Earlier this week, the National Catholic Register reported that the U.S. Conference of Catholic Bishops, headed up by New York Cardinal Timothy Dolan, intends to lobby Congress for "conscience exemptions" to abortion mandates implemented by the Department of Health and Human Services as part of Obamacare.
In March, Congressman Jeff Fortenberry (R-NE) introduced the "Respect for Rights of Conscience Bill" in the House, and Senator Roy Blunt (R-MO) introduced its Senate counterpart. The Fortenberry-Blunt bill has languished in both houses, though attempts to attach it to appropriations bills have come close.
That same month, the Senate defeated the Blunt Amendment to an appropriations bill that the Washington Post reported "would have allowed not only religious groups but any employer with moral objections to opt out of the coverage requirement. And it would have allowed such employers to do so in the case of not only contraception but any health service required by the 2010 health-care law," by a 51 to 48 vote.
Richard Doerflinger, the associate director of the organization's pro-life activities, laid out the agenda for both houses.
In the next Senate, Doerflinger argued, the departure of pro-life opponent Olympia Snowe (R-ME) and the arrival of pro-life Joe Donnelly (D-IN) offered some hope. According to Doerflinger:
The only time that a conscience measure for the mandate [the Blunt Amendment] was considered in the Senate it got 48 votes, with very little time to explain the issues.
Getting to 50 or 51 votes in the Senate could happen, especially if you can attach legislation to a must-pass vehicle, where you have leverage to trade back and forth, to get policy riders approved.
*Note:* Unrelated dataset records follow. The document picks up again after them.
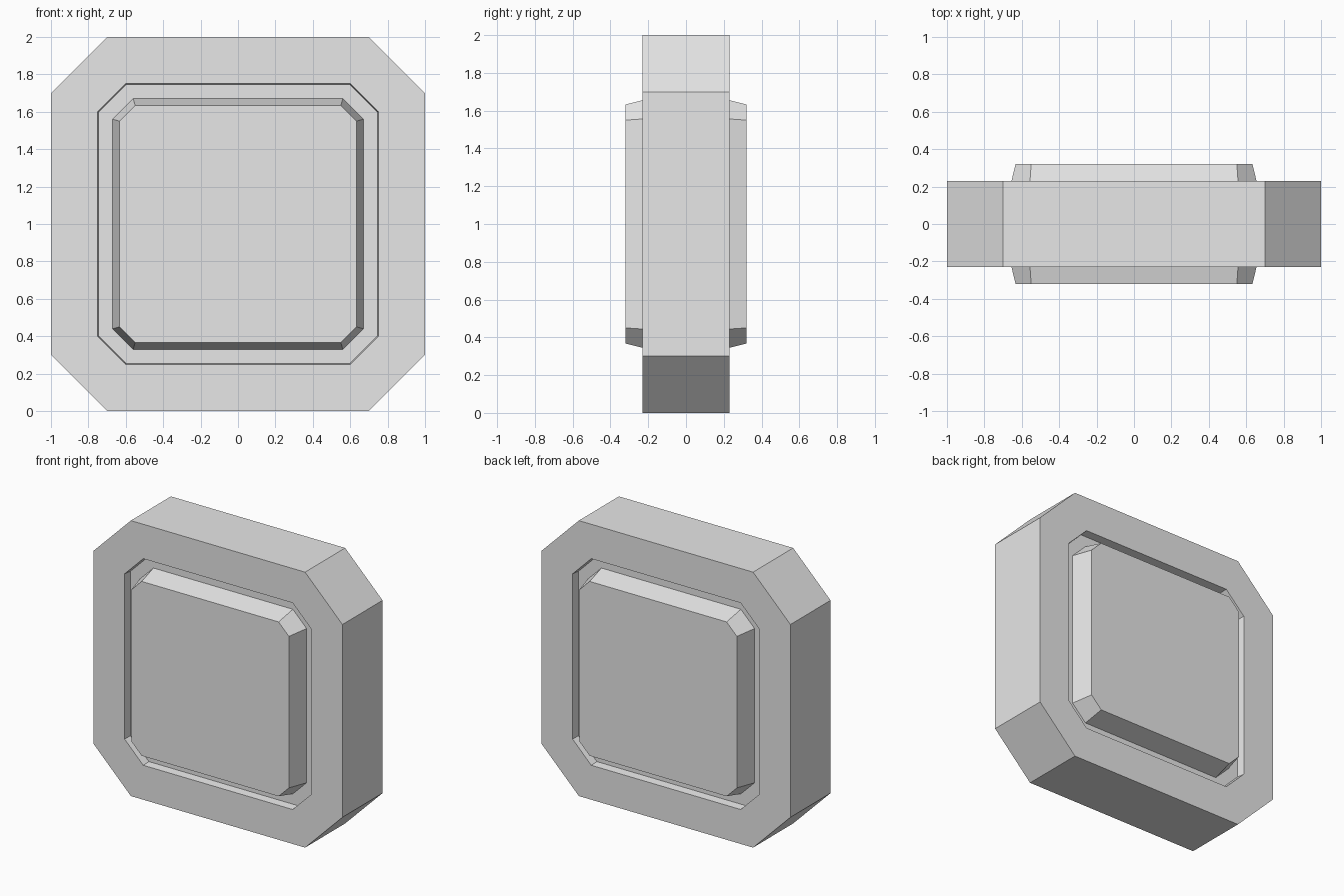
import bpy
import bmesh

cube = bpy.data.objects.get("Cube")
if cube:
    bpy.data.objects.remove(cube, do_unlink=True)

# Single plain grey
grey = bpy.data.materials.new("plain grey")
grey.use_nodes = True
colour = (0.8, 0.8, 0.8, 1)
grey.diffuse_color = colour
grey.node_tree.nodes["Principled BSDF"].inputs["Base Color"].default_value = colour


def octagon(bm, half, cut, y):
    """Square ring with cut corners, upright at depth y."""
    a, b = half, half - cut
    pts = [(b, -a), (a, -b), (a, b), (b, a), (-b, a), (-a, b), (-a, -b), (-b, -a)]
    return [bm.verts.new((x, y, z + 1)) for x, z in pts]


def loft(name, rings, cap_first, cap_last):
    """Skin a stack of (half, cut, y) octagons."""
    bm = bmesh.new()
    loops = [octagon(bm, *r) for r in rings]
    for lo, hi in zip(loops, loops[1:]):
        for i in range(8):
            j = (i + 1) % 8
            bm.faces.new((lo[i], lo[j], hi[j], hi[i]))
    if cap_first:
        bm.faces.new(loops[0][::-1])
    if cap_last:
        bm.faces.new(loops[-1])
    bmesh.ops.recalc_face_normals(bm, faces=bm.faces)
    mesh = bpy.data.meshes.new(name)
    bm.to_mesh(mesh)
    bm.free()
    mesh.materials.append(grey)
    ob = bpy.data.objects.new(name, mesh)
    bpy.context.collection.objects.link(ob)
    return ob


DEPTH, FLOOR, PROUD = 0.23, 0.17, 0.32

# Thick frame with a shallow recess on both faces
loft("frame", [(0.745, 0.148, -FLOOR), (0.75, 0.15, -DEPTH), (1, 0.3, -DEPTH),
               (1, 0.3, DEPTH), (0.75, 0.15, DEPTH), (0.745, 0.148, FLOOR)], True, True)

# Raised tapered panel in each recess
for name, side in (("front_panel", -1), ("back_panel", 1)):
    loft(name, [(0.67, 0.11, side * FLOOR), (0.633, 0.083, side * PROUD)], False, True)

# Open-bottomed panels need their faces turned outward explicitly
for name in ("front_panel", "back_panel"):
    mesh = bpy.data.objects[name].data
    cap = mesh.polygons[-1]
    if cap.normal.y * cap.center.y < 0:
        mesh.flip_normals()
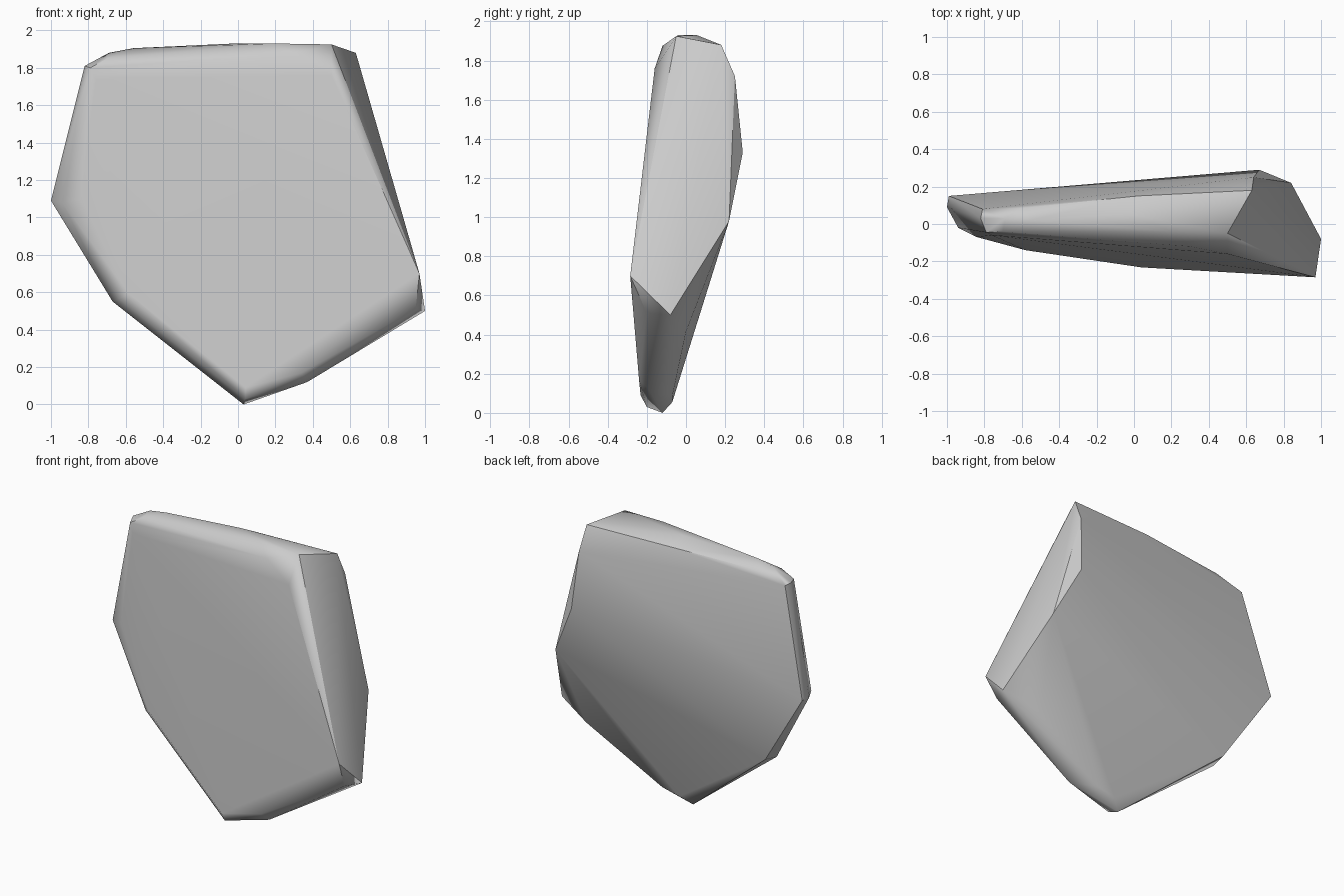
import bpy
import bmesh
from math import radians

cube = bpy.data.objects.get("Cube")
if cube:
    bpy.data.objects.remove(cube, do_unlink=True)

# Stone colour
stone = bpy.data.materials.new("stone_grey")
stone.use_nodes = True
grey = (0.6, 0.6, 0.6, 1)
stone.diffuse_color = grey
stone.node_tree.nodes["Principled BSDF"].inputs["Base Color"].default_value = grey

# Corners of the slab, grouped by region; the stone is their convex hull
front = [(.5, -.16, 1.76), (.97, -.285, .7), (.34, -.24, .17), (.04, -.232, .09),
         (-.58, -.14, .59), (-.84, -.07, 1.1), (-.76, -.06, 1.74)]
right_end = [(.5, -.05, 1.925), (.63, .18, 1.88), (.64, .25, 1.72), (.67, .29, 1.33),
             (.84, .22, .98), (1, -.08, .5), (.95, -.2, .51)]
bottom = [(.03, -.12, 0), (.04, -.2, .03), (.37, -.19, .12), (.23, -.07, .085),
          (.1, -.07, .055), (.76, 0, .415), (-.64, -.09, .565), (-.67, -.03, .55),
          (-.66, .08, .57)]
left_end = [(-.99, .15, 1.09), (-1, .09, 1.09), (-.94, -.02, 1.08),
            (-.82, .03, 1.81), (-.81, .08, 1.805), (-.79, -.045, 1.8)]
top = [(-.7, -.04, 1.85), (-.69, .03, 1.88), (-.56, .02, 1.905), (-.02, .055, 1.93),
       (.2, -.04, 1.93), (.3, -.12, 1.875), (.02, .15, 1.88), (-.6, .085, 1.86)]

bm = bmesh.new()
for corner in front + right_end + bottom + left_end + top:
    bm.verts.new(corner)
bmesh.ops.convex_hull(bm, input=bm.verts)
loose = [v for v in bm.verts if not v.link_faces]
bmesh.ops.delete(bm, geom=loose, context='VERTS')

# Merge nearly flat triangles into clean facets
bmesh.ops.dissolve_limit(bm, angle_limit=radians(1), verts=bm.verts, edges=bm.edges)
bmesh.ops.recalc_face_normals(bm, faces=bm.faces)
bm.normal_update()


def on_broken_end(face):
    return face.normal.x > 0.8 and face.normal.z > 0


# Soft rounded rims, crisp outline around the broken end
for face in bm.faces:
    face.smooth = True
for edge in bm.edges:
    a, b = edge.link_faces
    same_side = on_broken_end(a) == on_broken_end(b)
    edge.smooth = same_side and edge.calc_face_angle() < radians(38)

mesh = bpy.data.meshes.new("rock_slab")
bm.to_mesh(mesh)
bm.free()
mesh.materials.append(stone)
rock = bpy.data.objects.new("rock_slab", mesh)
bpy.context.collection.objects.link(rock)

# Keep the broad faces evenly shaded
weighted = rock.modifiers.new("even_shading", 'WEIGHTED_NORMAL')
weighted.keep_sharp = True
We are not giving up on that and will continue to pursue this agenda.
In the current House, the Fortenberry-Blunt bill has not made it out of committee. In the next House, Doerflinger saw some possibilities:
Right now, the House committee draft of the Labor/HHS appropriations bill has language like that of the Fortenberry-Blunt bill. I believe the House leadership will fight for that in negotiations with the Senate. . .We will be urging Catholics to write to their congressional representatives in support of that provision — Section 537 of the Labor/HHS appropriations bill.
We see every reason to continue our efforts in both Congress and the courts and to continue to ask the administration to take a more flexible view of the conscience issues involved.
If the conscience mandate were to pass both Houses, President Obama's veto pen stands in the way of turning the "consience exemptions" into statuory law. Doerflinger acknowledges the president's opposition, but envisions a scenario in which he might sign enabling legislation into law:
Perhaps if the alternative is to veto a bill he favors, like an entire appropriations bill. Then perhaps he would.
While passage of "conscience exemptions" in both houses is a high hurdle to clear, securing the President's signature on any such legislation will be almost impossible.